_Exercise description_.
Copy the listing in full and exactly, omitting its images.

**********

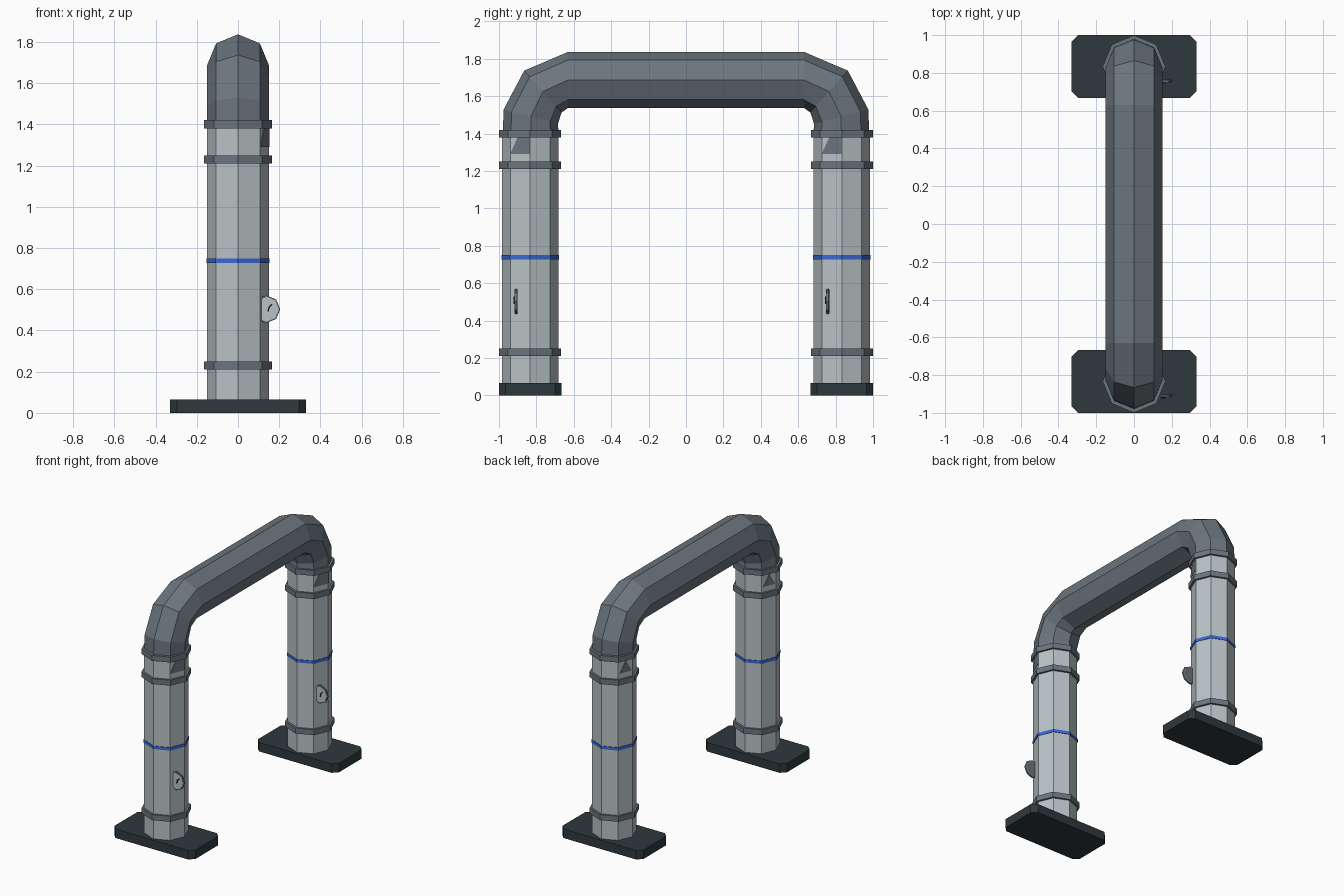
import bpy, bmesh
from math import cos, sin, pi, radians
from mathutils import Vector

cube = bpy.data.objects.get("Cube")
if cube:
    bpy.data.objects.remove(cube, do_unlink=True)


def material(name, r, g, b):
    m = bpy.data.materials.new(name)
    m.use_nodes = True
    m.diffuse_color = (r, g, b, 1)
    m.node_tree.nodes["Principled BSDF"].inputs["Base Color"].default_value = (r, g, b, 1)
    return m


LIGHT = material("light grey", 0.48, 0.54, 0.56)
STEEL = material("steel grey", 0.15, 0.18, 0.21)
DARK = material("dark slate", 0.028, 0.04, 0.048)
BLUE = material("blue", 0.04, 0.14, 0.68)
BLACK = material("black", 0.01, 0.012, 0.014)

SIDES = 8
RADIUS = 0.15
POST_Y = 0.833


def loft(name, rings, mat):
    """Skin a list of equal-length vertex rings and cap both ends."""
    bm = bmesh.new()
    loops = [[bm.verts.new(p) for p in ring] for ring in rings]
    n = len(loops[0])
    for a, b in zip(loops, loops[1:]):
        for i in range(n):
            j = (i + 1) % n
            bm.faces.new((a[i], a[j], b[j], b[i]))
    bm.faces.new(loops[0][::-1])
    bm.faces.new(loops[-1])
    bmesh.ops.recalc_face_normals(bm, faces=bm.faces)
    mesh = bpy.data.meshes.new(name)
    bm.to_mesh(mesh)
    bm.free()
    mesh.materials.append(mat)
    obj = bpy.data.objects.new(name, mesh)
    bpy.context.collection.objects.link(obj)
    return obj


def ring(center, u, v, r):
    """Octagon of radius r around center, in the plane of u and v."""
    c, u, v = Vector(center), Vector(u), Vector(v)
    return [c + r * (cos(2 * pi * i / SIDES) * u + sin(2 * pi * i / SIDES) * v)
            for i in range(SIDES)]


def drum(name, y, z0, z1, r, mat):
    return loft(name, [ring((0, y, z), (1, 0, 0), (0, 1, 0), r) for z in (z0, z1)], mat)


def slab(name, outline, offset, mat):
    """Extrude a planar outline by an offset vector."""
    pts = [Vector(p) for p in outline]
    return loft(name, [pts, [p + Vector(offset) for p in pts]], mat)


# Overhead pipe with two faceted elbows: y, z and tilt of each section
elbow = [(-0.83, 1.39, 90), (-0.83, 1.49, 75), (-0.765, 1.625, 42), (-0.63, 1.687, 0)]
path = elbow + [(-y, z, -a) for y, z, a in reversed(elbow)]
sections = [ring((0, y, z), (1, 0, 0), (0, -sin(radians(a)), cos(radians(a))), RADIUS)
            for y, z, a in path]
loft("overhead_pipe", sections, STEEL)


def face_plate(name, y, turn, shape):
    """Thin plate on the post face beside the +x corner, turned about the post."""
    a, b = [Vector((RADIUS * cos(t), RADIUS * sin(t), 0)) for t in (-pi / 4, 0)]
    out = (a + b).normalized() * 0.003
    pts = []
    for s, z in shape:
        p = a.lerp(b, s) + out * 0.3
        pts.append(Vector((turn * p.x, y + turn * p.y, z)))
    slab(name, pts, turn * out, STEEL)


for side, y in (("front", -POST_Y), ("back", POST_Y)):
    # Base plate with chamfered corners
    hx, hy, c = 0.33, 0.167, 0.035
    quarter = [(hx, hy - c), (hx - c, hy)]
    outline = (quarter + [(-x, v) for x, v in reversed(quarter)]
               + [(-x, -v) for x, v in quarter] + [(x, -v) for x, v in reversed(quarter)])
    slab(side + "_base", [(x, y + v, 0) for x, v in outline], (0, 0, 0.066), DARK)

    # Post, collars and painted band
    drum(side + "_post", y, 0.06, 1.4, RADIUS, LIGHT)
    for label, z in (("lower", 0.23), ("upper", 1.23), ("top", 1.4)):
        drum(f"{side}_{label}_collar", y, z - 0.02, z + 0.02, 0.166, STEEL)
    drum(side + "_blue_band", y, 0.728, 0.75, 0.154, BLUE)

    # Warning plates on opposite faces
    face_plate(side + "_left_plate", y, 1, [(0, 1.29), (1, 1.29), (1, 1.385), (0.4, 1.385)])
    face_plate(side + "_right_plate", y, -1, [(0.12, 1.29), (0.92, 1.29), (0.52, 1.375)])

    # Gauge: rim, dial and needle, facing forward
    gx, gy, gz = 0.138, y - 0.075, 0.503
    X, Z = (1, 0, 0), (0, 0, 1)
    loft(side + "_gauge_rim", [ring((gx, gy + d, gz), X, Z, r)
         for d, r in ((0.008, 0.06), (0.004, 0.067), (-0.007, 0.067))], STEEL)
    slab(side + "_gauge_dial", ring((gx, gy - 0.007, gz), X, Z, 0.06), (0, -0.002, 0), LIGHT)
    needle = [(0.142, 0.492), (0.148, 0.49), (0.154, 0.51), (0.168, 0.527),
              (0.163, 0.53), (0.148, 0.514)]
    slab(side + "_gauge_needle", [(x, gy - 0.009, z) for x, z in needle], (0, -0.006, 0), BLACK)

**********

_Exercise response_.
import bpy, bmesh
from math import cos, sin, pi, radians
from mathutils import Vector

cube = bpy.data.objects.get("Cube")
if cube:
    bpy.data.objects.remove(cube, do_unlink=True)


def material(name, r, g, b):
    m = bpy.data.materials.new(name)
    m.use_nodes = True
    m.diffuse_color = (r, g, b, 1)
    m.node_tree.nodes["Principled BSDF"].inputs["Base Color"].default_value = (r, g, b, 1)
    return m


LIGHT = material("light grey", 0.48, 0.54, 0.56)
STEEL = material("steel grey", 0.15, 0.18, 0.21)
DARK = material("dark slate", 0.028, 0.04, 0.048)
BLUE = material("blue", 0.04, 0.14, 0.68)
BLACK = material("black", 0.01, 0.012, 0.014)

SIDES = 8
RADIUS = 0.15
POST_Y = 0.833


def loft(name, rings, mat):
    """Skin a list of equal-length vertex rings and cap both ends."""
    bm = bmesh.new()
    loops = [[bm.verts.new(p) for p in ring] for ring in rings]
    n = len(loops[0])
    for a, b in zip(loops, loops[1:]):
        for i in range(n):
            j = (i + 1) % n
            bm.faces.new((a[i], a[j], b[j], b[i]))
    bm.faces.new(loops[0][::-1])
    bm.faces.new(loops[-1])
    bmesh.ops.recalc_face_normals(bm, faces=bm.faces)
    mesh = bpy.data.meshes.new(name)
    bm.to_mesh(mesh)
    bm.free()
    mesh.materials.append(mat)
    obj = bpy.data.objects.new(name, mesh)
    bpy.context.collection.objects.link(obj)
    return obj


def ring(center, u, v, r):
    """Octagon of radius r around center, in the plane of u and v."""
    c, u, v = Vector(center), Vector(u), Vector(v)
    return [c + r * (cos(2 * pi * i / SIDES) * u + sin(2 * pi * i / SIDES) * v)
            for i in range(SIDES)]


def drum(name, y, z0, z1, r, mat):
    return loft(name, [ring((0, y, z), (1, 0, 0), (0, 1, 0), r) for z in (z0, z1)], mat)


def slab(name, outline, offset, mat):
    """Extrude a planar outline by an offset vector."""
    pts = [Vector(p) for p in outline]
    return loft(name, [pts, [p + Vector(offset) for p in pts]], mat)


# Overhead pipe with two faceted elbows: y, z and tilt of each section
elbow = [(-0.83, 1.39, 90), (-0.83, 1.49, 75), (-0.765, 1.625, 42), (-0.63, 1.687, 0)]
path = elbow + [(-y, z, -a) for y, z, a in reversed(elbow)]
sections = [ring((0, y, z), (1, 0, 0), (0, -sin(radians(a)), cos(radians(a))), RADIUS)
            for y, z, a in path]
loft("overhead_pipe", sections, STEEL)


def face_plate(name, y, turn, shape):
    """Thin plate on the post face beside the +x corner, turned about the post."""
    a, b = [Vector((RADIUS * cos(t), RADIUS * sin(t), 0)) for t in (-pi / 4, 0)]
    out = (a + b).normalized() * 0.003
    pts = []
    for s, z in shape:
        p = a.lerp(b, s) + out * 0.3
        pts.append(Vector((turn * p.x, y + turn * p.y, z)))
    slab(name, pts, turn * out, STEEL)


for side, y in (("front", -POST_Y), ("back", POST_Y)):
    # Base plate with chamfered corners
    hx, hy, c = 0.33, 0.167, 0.035
    quarter = [(hx, hy - c), (hx - c, hy)]
    outline = (quarter + [(-x, v) for x, v in reversed(quarter)]
               + [(-x, -v) for x, v in quarter] + [(x, -v) for x, v in reversed(quarter)])
    slab(side + "_base", [(x, y + v, 0) for x, v in outline], (0, 0, 0.066), DARK)

    # Post, collars and painted band
    drum(side + "_post", y, 0.06, 1.4, RADIUS, LIGHT)
    for label, z in (("lower", 0.23), ("upper", 1.23), ("top", 1.4)):
        drum(f"{side}_{label}_collar", y, z - 0.02, z + 0.02, 0.166, STEEL)
    drum(side + "_blue_band", y, 0.728, 0.75, 0.154, BLUE)

    # Warning plates on opposite faces
    face_plate(side + "_left_plate", y, 1, [(0, 1.29), (1, 1.29), (1, 1.385), (0.4, 1.385)])
    face_plate(side + "_right_plate", y, -1, [(0.12, 1.29), (0.92, 1.29), (0.52, 1.375)])

    # Gauge: rim, dial and needle, facing forward
    gx, gy, gz = 0.138, y - 0.075, 0.503
    X, Z = (1, 0, 0), (0, 0, 1)
    loft(side + "_gauge_rim", [ring((gx, gy + d, gz), X, Z, r)
         for d, r in ((0.008, 0.06), (0.004, 0.067), (-0.007, 0.067))], STEEL)
    slab(side + "_gauge_dial", ring((gx, gy - 0.007, gz), X, Z, 0.06), (0, -0.002, 0), LIGHT)
    needle = [(0.142, 0.492), (0.148, 0.49), (0.154, 0.51), (0.168, 0.527),
              (0.163, 0.53), (0.148, 0.514)]
    slab(side + "_gauge_needle", [(x, gy - 0.009, z) for x, z in needle], (0, -0.006, 0), BLACK)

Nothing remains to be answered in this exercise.